impartibility


Also found in: Legal.

im·part·i·ble

 (ĭm-pär′tə-bəl)
adj.
Not partible; indivisible: an impartible inheritance.

im·part′i·bil′i·ty n.
im·part′i·bly adv.
American Heritage® Dictionary of the English Language, Fifth Edition. Copyright © 2016 by Houghton Mifflin Harcourt Publishing Company. Published by Houghton Mifflin Harcourt Publishing Company. All rights reserved.
References in periodicals archive ?
In turn, we have increased the use of behavior-based instruments instead of scaled evaluations of qualities or characteristics.This reduces the chances for result-driven evaluations by substituting behavior-based questions such as asking whether the judge treated all of the parties with dignity and respect with rating the judge's impartibility on a scale of one to five.
impartibility of human rights and fundamental freedoms, respect of human
"Our approach to serving clients doesn't change: we'll remain an integral part of MPS offerings provided through a number of vendors in the field, and we will continue to preserve our impartibility in serving the market," he added.
On the other hand, the opposing argument is based upon what was perceived to have been lost, especially community control and impartibility.
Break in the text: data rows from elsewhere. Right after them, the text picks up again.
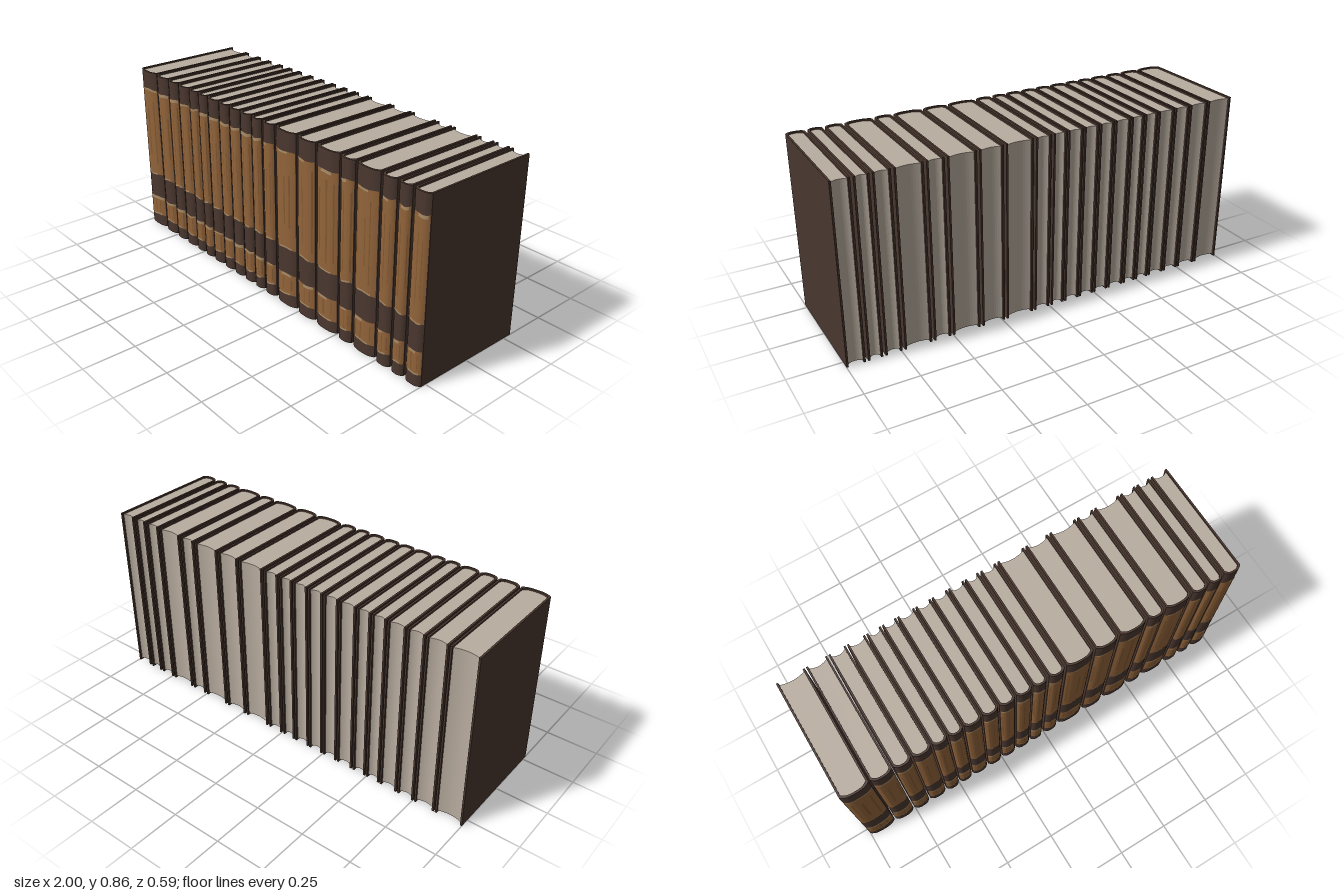
import * as THREE from 'three';

const HEIGHT = 0.863, BOARD = 0.009, BACK = -0.295, HINGE = 0.276, BULGE = 0.0165;

// x positions of the gaps between neighbouring books
const GAPS = [-0.862, -0.755, -0.666, -0.572, -0.495, -0.42, -0.33, -0.248, -0.165, -0.081,
  -0.004, 0.085, 0.232, 0.358, 0.505, 0.598, 0.739, 0.829, 0.908];

const mat = (name, color, side = THREE.FrontSide) => {
  const m = new THREE.MeshStandardMaterial({ color, side });
  m.name = name;
  return m;
};

// small seeded generator, for the worn edges of the bands
function seeded(seed) {
  let s = seed;
  return () => {
    s = (s * 16807) % 2147483647;
    return s / 2147483647;
  };
}

// rounded spine, u runs from -1 to 1 across the book
const spineZ = (u) => HINGE + BULGE * (1 - Math.pow(Math.abs(u), 3.2));

// closed outline of [x, z] points raised along y
function prism(points, y0, y1) {
  const shape = new THREE.Shape(points.map(([x, z]) => new THREE.Vector2(x, -z)));
  const geo = new THREE.ExtrudeGeometry(shape, { depth: y1 - y0, bevelEnabled: false });
  geo.rotateX(-Math.PI / 2);
  geo.translate(0, y0, 0);
  return geo;
}

// U-shaped case: two boards joined by the rounded spine
function coverGeometry(half) {
  const outer = [], inner = [];
  for (let i = 0; i <= 16; i++) {
    const u = -1 + i / 8;
    outer.push([u * half, spineZ(u)]);
    inner.push([-u * (half - BOARD), spineZ(u) - BOARD]);
  }
  return prism([[-half, BACK], ...outer, [half, BACK],
    [half - BOARD, BACK], ...inner, [-half + BOARD, BACK]], 0, HEIGHT);
}

// page block with a hollow fore edge
function pagesGeometry(half) {
  const w = half - BOARD + 0.0005, pts = [];
  for (let i = 0; i <= 10; i++) {
    const u = -1 + i / 5;
    pts.push([u * w, spineZ(u) - BOARD + 0.0005]);
  }
  for (let i = 0; i <= 10; i++) {
    const u = 1 - i / 5;
    pts.push([u * w, -0.286 + 0.011 * (1 - u * u)]);
  }
  return prism(pts, 0.008, HEIGHT - 0.008);
}

// thin plate bent over the spine; low(u) and high(u) give its edges
function spinePlate(half, u0, u1, low, high, lift) {
  const geo = new THREE.PlaneGeometry(2, 1, 14, 1);
  const p = geo.attributes.position;
  for (let i = 0; i < p.count; i++) {
    const u = THREE.MathUtils.lerp(u0, u1, (p.getX(i) + 1) / 2);
    p.setXYZ(i, u * half, p.getY(i) > 0 ? high(u) : low(u), spineZ(u) + lift);
  }
  geo.computeVertexNormals();
  return geo;
}

export function createModel() {
  const group = new THREE.Group();
  group.name = 'rowOfBooks';
  const rand = seeded(4711);

  const cover = mat('dark brown leather', 0x4a372f);
  const pages = mat('paper', 0xb9ada0);
  const label = mat('tan leather', 0x92643a);
  const streak = mat('worn tan leather', 0x81572f);
  const trim = mat('pale trim', 0xa98c66);

  const add = (parent, name, geo, material) => {
    const m = new THREE.Mesh(geo, material);
    m.name = name;
    parent.add(m);
  };

  const edges = [-1, ...GAPS, 1];
  for (let i = 0; i < edges.length - 1; i++) {
    const gap = (k) => (k === 0 || k === edges.length - 1 ? 0 : k < 11 ? 0.0035 : 0.006);
    const x0 = edges[i] + gap(i), x1 = edges[i + 1] - gap(i + 1);
    const half = (x1 - x0) / 2;
    const book = new THREE.Group();
    book.name = 'book' + (i + 1);
    book.position.x = (x0 + x1) / 2;

    add(book, 'cover', coverGeometry(half), cover);
    add(book, 'pages', pagesGeometry(half), pages);

    // two tan panels, each with worn streaks and pale trims
    for (const [name, y0, y1] of [['lower', 0.058, 0.168], ['upper', 0.297, 0.772]]) {
      const phase = rand() * 6.28, amp = 0.002 + rand() * 0.003;
      const low = (u) => y0 + amp * Math.sin(3 * u + phase);
      const high = (u) => y1 + amp * 0.6 * Math.sin(4 * u - phase);
      add(book, name + 'Panel', spinePlate(half, -0.95, 0.95, low, high, 0.0006), label);

      for (let k = 0; k < 3; k++) {
        const u = -0.85 + k * 0.65 + rand() * 0.35, w = 0.03 + rand() * 0.05;
        const inset = (y1 - y0) * (0.08 + 0.2 * rand());
        add(book, name + 'Streak', spinePlate(half, u - w, u + w,
          () => y0 + inset, () => y1 - inset, 0.0011), streak);
      }

      const thick = 0.008 + rand() * 0.008;
      const start = i < 11 ? -0.92 : -0.9 + rand() * 0.8;
      const end = i < 11 ? 0.92 : start + 0.8 + rand() * 0.2;
      add(book, name + 'TopTrim', spinePlate(half, start, end,
        (u) => high(u) - thick, high, 0.0016), trim);
      const from = -0.9 + rand() * 0.5;
      add(book, name + 'BottomTrim', spinePlate(half, from, from + 1.2,
        low, (u) => low(u) + 0.008, 0.0016), trim);
    }
    group.add(book);
  }
  return group;
}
It should be noted that the African American communities did suffer measurable social and economic lost as a result of desegregation.